▶ PROBLEM DETAILS: Looking at the entries, say how many lines contain the string "grid". Offer nothing besides the number.

____ MATERIAL SHOWN

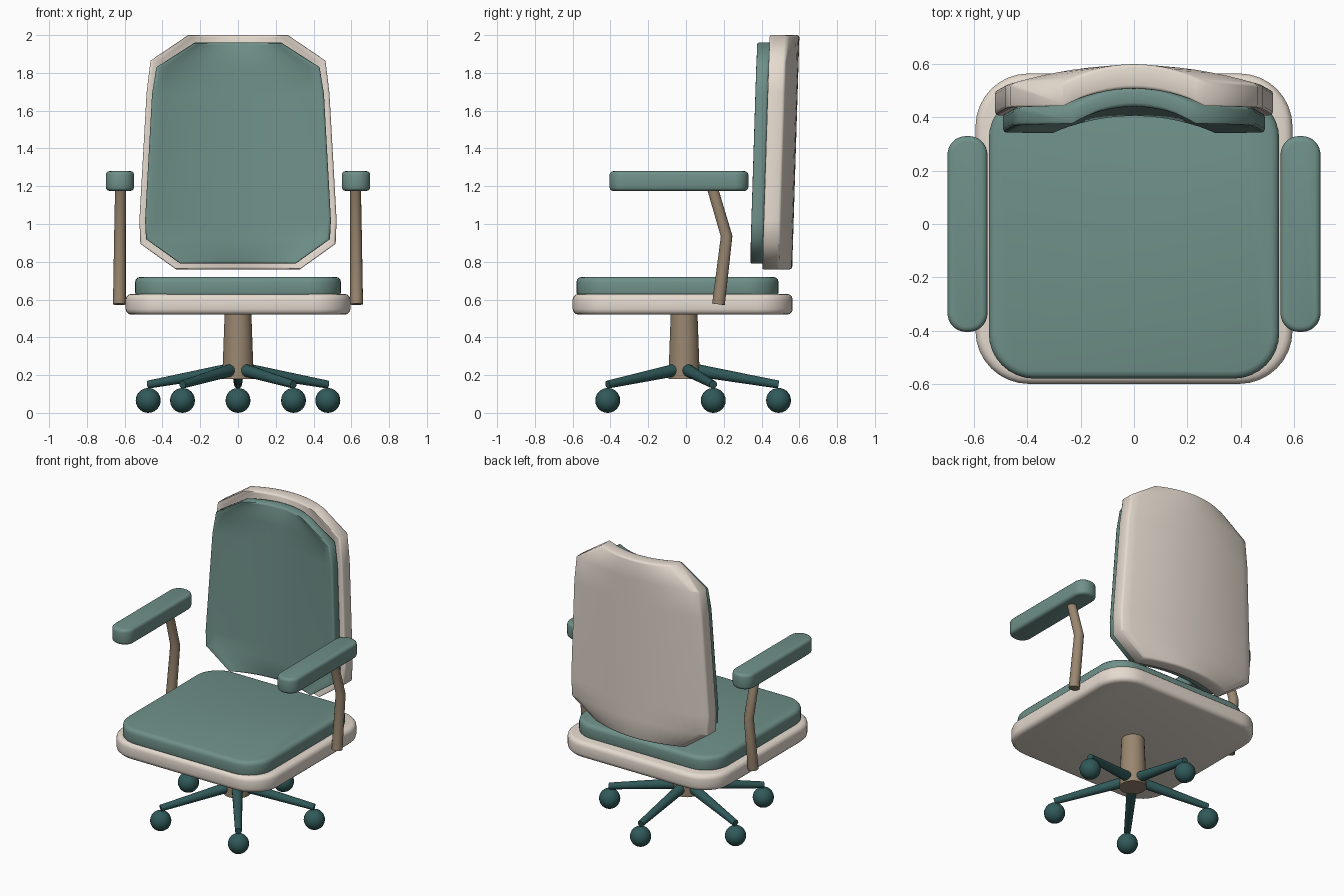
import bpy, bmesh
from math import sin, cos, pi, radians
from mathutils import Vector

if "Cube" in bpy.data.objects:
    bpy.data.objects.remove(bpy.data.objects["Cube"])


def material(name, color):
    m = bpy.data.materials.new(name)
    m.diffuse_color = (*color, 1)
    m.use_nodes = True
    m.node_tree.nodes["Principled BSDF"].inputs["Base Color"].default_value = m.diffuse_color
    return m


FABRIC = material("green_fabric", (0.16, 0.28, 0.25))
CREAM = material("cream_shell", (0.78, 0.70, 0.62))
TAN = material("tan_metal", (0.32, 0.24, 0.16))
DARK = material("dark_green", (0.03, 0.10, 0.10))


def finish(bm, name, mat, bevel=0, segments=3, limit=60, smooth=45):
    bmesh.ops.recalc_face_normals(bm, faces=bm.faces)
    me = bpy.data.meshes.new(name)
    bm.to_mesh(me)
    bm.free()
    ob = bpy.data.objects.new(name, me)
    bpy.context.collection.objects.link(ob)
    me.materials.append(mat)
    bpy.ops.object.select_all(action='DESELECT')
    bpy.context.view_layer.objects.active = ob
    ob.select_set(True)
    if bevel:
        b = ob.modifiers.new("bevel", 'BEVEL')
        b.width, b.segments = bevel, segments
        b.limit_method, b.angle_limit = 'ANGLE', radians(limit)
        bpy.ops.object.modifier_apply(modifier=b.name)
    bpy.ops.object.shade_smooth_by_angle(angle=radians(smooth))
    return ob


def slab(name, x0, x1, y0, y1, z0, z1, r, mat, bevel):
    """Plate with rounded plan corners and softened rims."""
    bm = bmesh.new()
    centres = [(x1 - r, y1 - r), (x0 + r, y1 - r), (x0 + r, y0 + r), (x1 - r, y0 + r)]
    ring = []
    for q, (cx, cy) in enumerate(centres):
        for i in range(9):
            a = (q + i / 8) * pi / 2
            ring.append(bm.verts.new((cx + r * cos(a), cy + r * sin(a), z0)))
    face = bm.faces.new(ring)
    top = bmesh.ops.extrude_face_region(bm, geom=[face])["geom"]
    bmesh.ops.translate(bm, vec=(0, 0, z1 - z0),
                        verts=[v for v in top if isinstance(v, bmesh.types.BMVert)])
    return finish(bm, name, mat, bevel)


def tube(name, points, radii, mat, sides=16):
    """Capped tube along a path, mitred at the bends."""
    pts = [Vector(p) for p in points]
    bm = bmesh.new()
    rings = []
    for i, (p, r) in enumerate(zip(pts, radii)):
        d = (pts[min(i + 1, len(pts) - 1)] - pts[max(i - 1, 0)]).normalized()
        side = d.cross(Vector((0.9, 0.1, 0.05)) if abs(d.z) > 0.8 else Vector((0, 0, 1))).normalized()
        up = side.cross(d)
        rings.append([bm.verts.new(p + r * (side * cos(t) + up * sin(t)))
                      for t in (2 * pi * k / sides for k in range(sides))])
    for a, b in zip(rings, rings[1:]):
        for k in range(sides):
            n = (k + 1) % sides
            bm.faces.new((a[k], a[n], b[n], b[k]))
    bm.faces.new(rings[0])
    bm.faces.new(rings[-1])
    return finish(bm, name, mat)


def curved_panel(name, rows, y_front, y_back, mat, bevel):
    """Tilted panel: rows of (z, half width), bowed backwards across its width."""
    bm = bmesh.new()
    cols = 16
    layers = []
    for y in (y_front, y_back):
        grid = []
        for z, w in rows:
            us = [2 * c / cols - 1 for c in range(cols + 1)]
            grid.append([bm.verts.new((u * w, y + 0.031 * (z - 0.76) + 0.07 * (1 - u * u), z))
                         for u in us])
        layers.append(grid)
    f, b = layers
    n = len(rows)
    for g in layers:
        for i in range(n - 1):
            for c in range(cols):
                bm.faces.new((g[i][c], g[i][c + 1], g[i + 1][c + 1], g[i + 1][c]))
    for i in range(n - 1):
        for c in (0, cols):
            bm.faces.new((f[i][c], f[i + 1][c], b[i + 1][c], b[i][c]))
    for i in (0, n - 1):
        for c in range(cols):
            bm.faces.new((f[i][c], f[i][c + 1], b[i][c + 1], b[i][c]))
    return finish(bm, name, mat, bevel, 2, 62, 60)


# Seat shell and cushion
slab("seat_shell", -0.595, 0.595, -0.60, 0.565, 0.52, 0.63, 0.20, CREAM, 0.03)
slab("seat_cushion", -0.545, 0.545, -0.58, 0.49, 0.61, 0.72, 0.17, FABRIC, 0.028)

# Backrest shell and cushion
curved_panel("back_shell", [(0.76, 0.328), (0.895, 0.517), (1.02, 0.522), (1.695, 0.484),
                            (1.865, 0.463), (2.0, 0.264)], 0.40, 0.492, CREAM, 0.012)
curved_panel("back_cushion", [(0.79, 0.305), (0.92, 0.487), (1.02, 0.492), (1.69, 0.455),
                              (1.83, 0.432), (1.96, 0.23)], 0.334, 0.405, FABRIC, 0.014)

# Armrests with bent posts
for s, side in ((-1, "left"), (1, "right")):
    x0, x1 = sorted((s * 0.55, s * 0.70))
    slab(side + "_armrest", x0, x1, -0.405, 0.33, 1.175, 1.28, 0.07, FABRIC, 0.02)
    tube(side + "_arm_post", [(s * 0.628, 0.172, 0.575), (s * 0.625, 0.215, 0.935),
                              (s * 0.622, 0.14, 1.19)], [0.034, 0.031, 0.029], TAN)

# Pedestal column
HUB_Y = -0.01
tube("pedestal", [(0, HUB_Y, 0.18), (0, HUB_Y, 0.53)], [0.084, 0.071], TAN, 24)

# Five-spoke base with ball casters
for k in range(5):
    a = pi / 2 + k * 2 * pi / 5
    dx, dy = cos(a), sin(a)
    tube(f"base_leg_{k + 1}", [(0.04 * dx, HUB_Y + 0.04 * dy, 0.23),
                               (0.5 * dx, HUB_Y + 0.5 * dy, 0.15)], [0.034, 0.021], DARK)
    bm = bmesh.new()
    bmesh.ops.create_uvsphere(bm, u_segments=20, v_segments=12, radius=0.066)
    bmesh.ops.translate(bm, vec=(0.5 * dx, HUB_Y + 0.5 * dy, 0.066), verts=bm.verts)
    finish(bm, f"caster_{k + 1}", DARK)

________
____ MATERIAL SHOWN

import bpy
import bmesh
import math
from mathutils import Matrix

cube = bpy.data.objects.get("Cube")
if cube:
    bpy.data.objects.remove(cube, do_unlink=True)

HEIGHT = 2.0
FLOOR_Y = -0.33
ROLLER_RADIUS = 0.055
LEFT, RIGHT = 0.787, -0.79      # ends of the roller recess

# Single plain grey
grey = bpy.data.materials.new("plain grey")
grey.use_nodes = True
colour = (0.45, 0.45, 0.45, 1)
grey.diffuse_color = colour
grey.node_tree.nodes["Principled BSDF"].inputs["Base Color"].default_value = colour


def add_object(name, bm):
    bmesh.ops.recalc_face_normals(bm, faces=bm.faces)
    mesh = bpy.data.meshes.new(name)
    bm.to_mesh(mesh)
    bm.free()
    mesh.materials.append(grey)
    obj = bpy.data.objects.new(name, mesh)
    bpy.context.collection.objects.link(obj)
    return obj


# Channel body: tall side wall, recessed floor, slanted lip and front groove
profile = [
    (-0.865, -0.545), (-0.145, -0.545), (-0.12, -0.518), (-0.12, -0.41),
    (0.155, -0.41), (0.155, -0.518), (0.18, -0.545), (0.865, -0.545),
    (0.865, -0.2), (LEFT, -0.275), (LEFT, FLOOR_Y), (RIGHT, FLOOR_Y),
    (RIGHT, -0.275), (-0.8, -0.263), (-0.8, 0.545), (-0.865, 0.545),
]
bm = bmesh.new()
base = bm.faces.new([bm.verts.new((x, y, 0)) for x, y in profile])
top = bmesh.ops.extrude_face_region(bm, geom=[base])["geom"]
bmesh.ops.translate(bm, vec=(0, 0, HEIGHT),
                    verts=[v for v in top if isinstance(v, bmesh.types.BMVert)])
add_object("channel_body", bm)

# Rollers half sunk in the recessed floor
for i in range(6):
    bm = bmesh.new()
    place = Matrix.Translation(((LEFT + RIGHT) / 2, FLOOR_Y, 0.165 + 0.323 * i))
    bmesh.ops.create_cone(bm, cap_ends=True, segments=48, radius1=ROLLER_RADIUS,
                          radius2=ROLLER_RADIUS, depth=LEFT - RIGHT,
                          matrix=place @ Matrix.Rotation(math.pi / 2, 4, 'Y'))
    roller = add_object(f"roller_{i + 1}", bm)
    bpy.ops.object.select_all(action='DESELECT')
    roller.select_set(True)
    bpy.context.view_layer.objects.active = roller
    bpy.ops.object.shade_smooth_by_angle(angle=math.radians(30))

________

▶ EXERCISE RESPONSE: 3